“Hope for migraine sufferers as gadget that zaps pain with the push of a button is approved,” says the Mail Online, reporting a newly approved magnetic therapy.
The widespread media coverage follows the publication of new guidance from the National Institute for Health and Care Excellence (NICE) on the use of a device that gives magnetic pulses for the prevention and treatment of migraines. This type of therapy is called transcranial magnetic stimulation (TMS).
What is TMS and how does it work?
TMS stands for transcranial magnetic stimulation. The treatment involves the person holding a device on their scalp that then delivers a magnetic pulse through the skin. The device is portable and can be used at home or wherever is convenient.
The number of pulses can be changed – from a single pulse (sTMS) to repeated pulses (rTMS). The strength, frequency and length of time it is given can also be varied for each individual. The device records the treatments, which can be useful as part of a headache diary.
Migraines are severe headaches that are usually accompanied by additional symptoms including nausea and vomiting, and aversion to light and sound. A migraine may or may not be preceded by a warning “aura” where the person may experience visual changes such as seeing flashing lights or zigzag lines or other symptoms.
The cause of migraines is not known, but involves sudden contraction and then dilation of blood vessels in the brain. Numerous triggers have been identified including changes in hormone levels, environment (such as bright lights), diet and emotions.
NICE reports that TMS can be used in people who experience migraine with or without aura. It is not fully understood why delivering TMS can reduce the severity or frequency of migraines in some people.
Many media reports talk of the pulses “short-circuiting” the “electrical storms” of a migraine. Such terms are fanciful and unhelpful. All we can say with certainty is that we know that some people with migraines find TMS helpful. It is unclear why this is the case.
TMS is not a cure for migraine. Evidence from clinical trials has shown that it can reduce the severity or frequency of attacks in some people, but may not be effective for others.
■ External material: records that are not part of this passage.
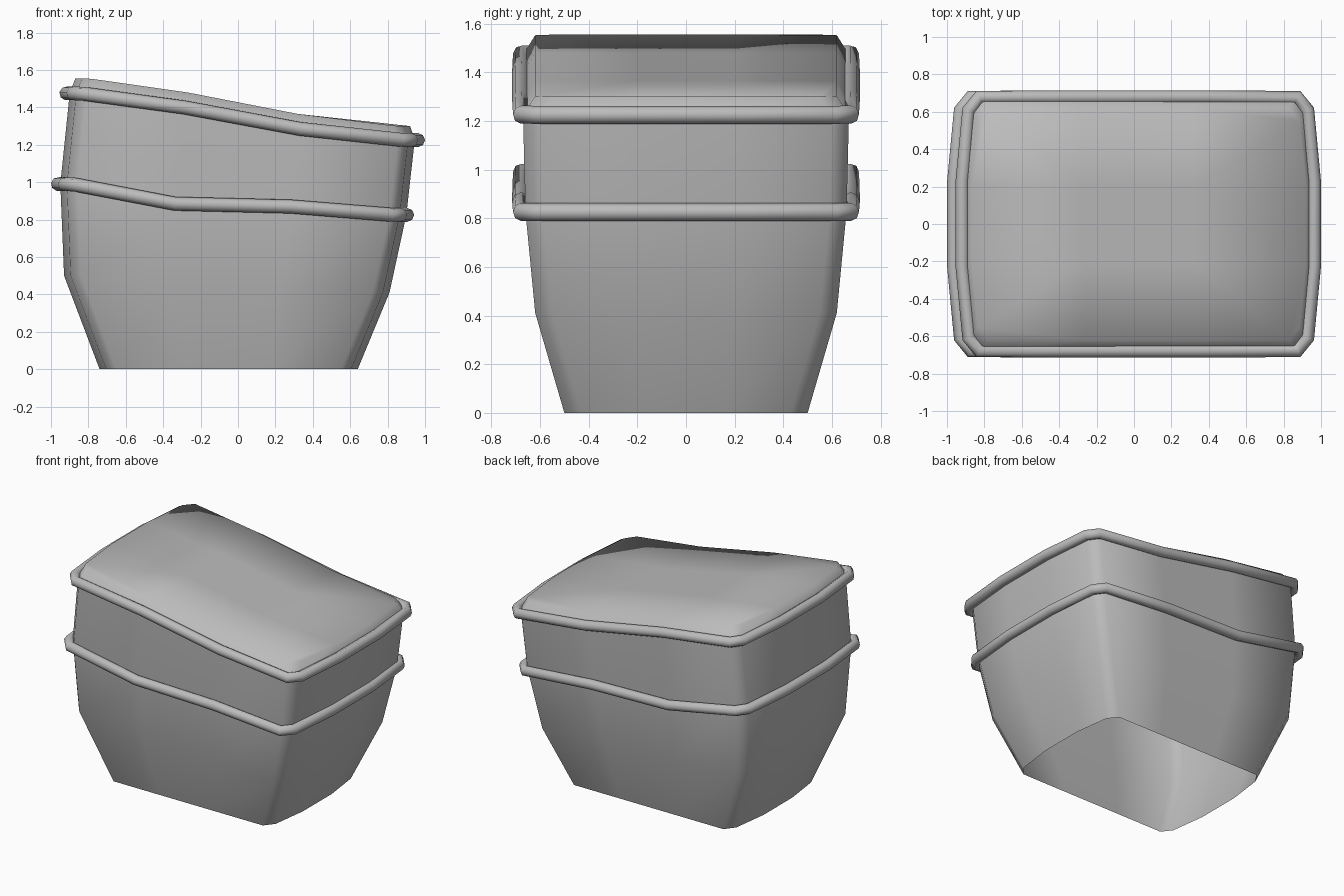
import bpy
import bmesh

cube = bpy.data.objects.get("Cube")
if cube:
    bpy.data.objects.remove(cube, do_unlink=True)

# Single plain grey material
grey = bpy.data.materials.new("plain_grey")
grey.use_nodes = True
GREY = (0.5, 0.5, 0.5, 1)
grey.diffuse_color = GREY
grey.node_tree.nodes["Principled BSDF"].inputs["Base Color"].default_value = GREY


def outline(left, right, depth, heights):
    """Chamfered box outline with bowed ends; heights run from left to right."""
    mid, half = (left + right) / 2, (right - left) / 2
    quarter = [(1, 0.33 * depth), (1 - 0.035 / half, depth - 0.07),
               (1 - 0.09 / half, depth), (0.33, depth)]
    flat = quarter + [(-u, y) for u, y in reversed(quarter)]
    flat += [(u, -y) for u, y in reversed(flat)]

    def height(u):
        stops = (-0.92, -0.33, 0.33, 0.92)
        if u <= stops[0]:
            return heights[0]
        for i in range(3):
            if u <= stops[i + 1]:
                t = (u - stops[i]) / (stops[i + 1] - stops[i])
                return heights[i] + t * (heights[i + 1] - heights[i])
        return heights[3]

    return [(mid + u * half, y, height(u)) for u, y in flat]


def loft(bm, outlines):
    """Bridge successive closed outlines with quads."""
    loops = [[bm.verts.new(p) for p in pts] for pts in outlines]
    for low, high in zip(loops, loops[1:]):
        for i in range(len(low)):
            j = (i + 1) % len(low)
            bm.faces.new((low[i], low[j], high[j], high[i]))
    return loops


def finish(bm, name):
    mesh = bpy.data.meshes.new(name)
    for face in bm.faces:
        face.smooth = True
    bm.to_mesh(mesh)
    bm.free()
    obj = bpy.data.objects.new(name, mesh)
    mesh.materials.append(grey)
    bpy.context.collection.objects.link(obj)


lower_heights = (0.99, 0.885, 0.87, 0.825)
upper_heights = (1.475, 1.40, 1.285, 1.225)

# Tapered shell, open underneath
bm = bmesh.new()
loft(bm, [
    outline(-0.74, 0.64, 0.50, (0, 0, 0, 0)),
    outline(-0.93, 0.81, 0.62, (0.50, 0.47, 0.44, 0.41)),
    outline(-0.95, 0.90, 0.66, lower_heights),
    outline(-0.90, 0.945, 0.67, upper_heights),
])
finish(bm, "body")

# Shallow raised lid: sloped wall and a gridded top
bm = bmesh.new()
rim = outline(-0.90, 0.945, 0.67, upper_heights)
crown = outline(-0.87, 0.92, 0.62, (1.555, 1.48, 1.365, 1.30))
loops = loft(bm, [rim, crown])
top = loops[1]
inner = []
for k in range(4):
    side = top[4 * k + (3 if k % 2 == 0 else 0)]
    end = top[4 * k + (0 if k % 2 == 0 else 3)]
    inner.append(bm.verts.new((side.co.x, end.co.y, side.co.z)))
bm.faces.new(inner)
for k in range(4):
    corner = top[4 * k:4 * k + 4]
    bm.faces.new(corner + [inner[k]])
    n = (k + 1) % 4
    bm.faces.new((top[4 * k + 3], top[(4 * k + 4) % 16], inner[n], inner[k]))
finish(bm, "lid")


# Rounded bands around the body and under the lid
def band(name, points):
    curve = bpy.data.curves.new(name, "CURVE")
    curve.dimensions = "3D"
    curve.bevel_depth = 0.037
    curve.bevel_resolution = 2
    spline = curve.splines.new("POLY")
    spline.points.add(len(points) - 1)
    for point, co in zip(spline.points, points):
        point.co = (*co, 1)
    spline.use_cyclic_u = True
    spline.use_smooth = True
    curve.materials.append(grey)
    bpy.context.collection.objects.link(bpy.data.objects.new(name, curve))


band("lower_band", outline(-0.963, 0.905, 0.678, lower_heights))
band("upper_band", outline(-0.918, 0.963, 0.678, upper_heights))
In a multicentre randomised controlled trial of TMS in 164 people who had migraine with aura:
- 39% of the patients were pain-free two hours after stimulation compared with 22% of patients using a placebo (control)
- 29% were still pain-free after 24 hours with no recurrence of migraine or need for medication, compared with 16% using placebo
What recommendations do NICE make about the use of TMS?
NICE has recommended that TMS can be used in two different ways:
- when a migraine starts, to treat or reduce the severity of the migraine
- using it regularly to prevent or reduce the frequency of migraines occurring
As this is a new treatment option, with limited evidence of long-term effects, NICE recommends that it is only provided by headache specialists and that they keep a record of each patient experience to broaden the knowledge base on its effectiveness.
Usual treatments for migraine can be given at the same time, including triptans (specific drugs licensed for the treatment of migraine, including sumatriptan, brand name Imigran), painkillers and anti-sickness drugs. TMS also does not interfere with other treatment options, which include nerve blocks, Botulinum toxin type A injections (Botox) or acupuncture.
It could be the case that TMS could serve as part of a combination therapy for some people rather than a single, standalone treatment.
Are there any safety concerns/side effects?
During the small clinical trials, one or two people reported side effects including:
- slight dizziness
- muscle tremor causing difficulty in standing
- vigorous dreams
- phonophobia (fear of loud sounds)
The specialist advisers to NICE reported some patients experiencing momentary muscle spasm, pain where the TMS is given, and hearing difficulty during TMS.
The specialist advisers listed the following potential side effects of TMS, though none have been reported yet:
- local scalp irritation
- mood disorders
- cognitive impairment
- triggering of epilepsy during treatment
- “kindling” leading to seizures
How accurate is the media’s reporting of the guidelines?
In general the media has reported this story accurately and responsibly – pointing out that although this treatment has been approved, there are only limited trials showing its effectiveness and no long-term trials. However, the Daily Express has inaccurately reported pulses “destroying neurons in the brain” and has wrongly described TMS as an NHS device. The NHS does not manufacture TMS devices.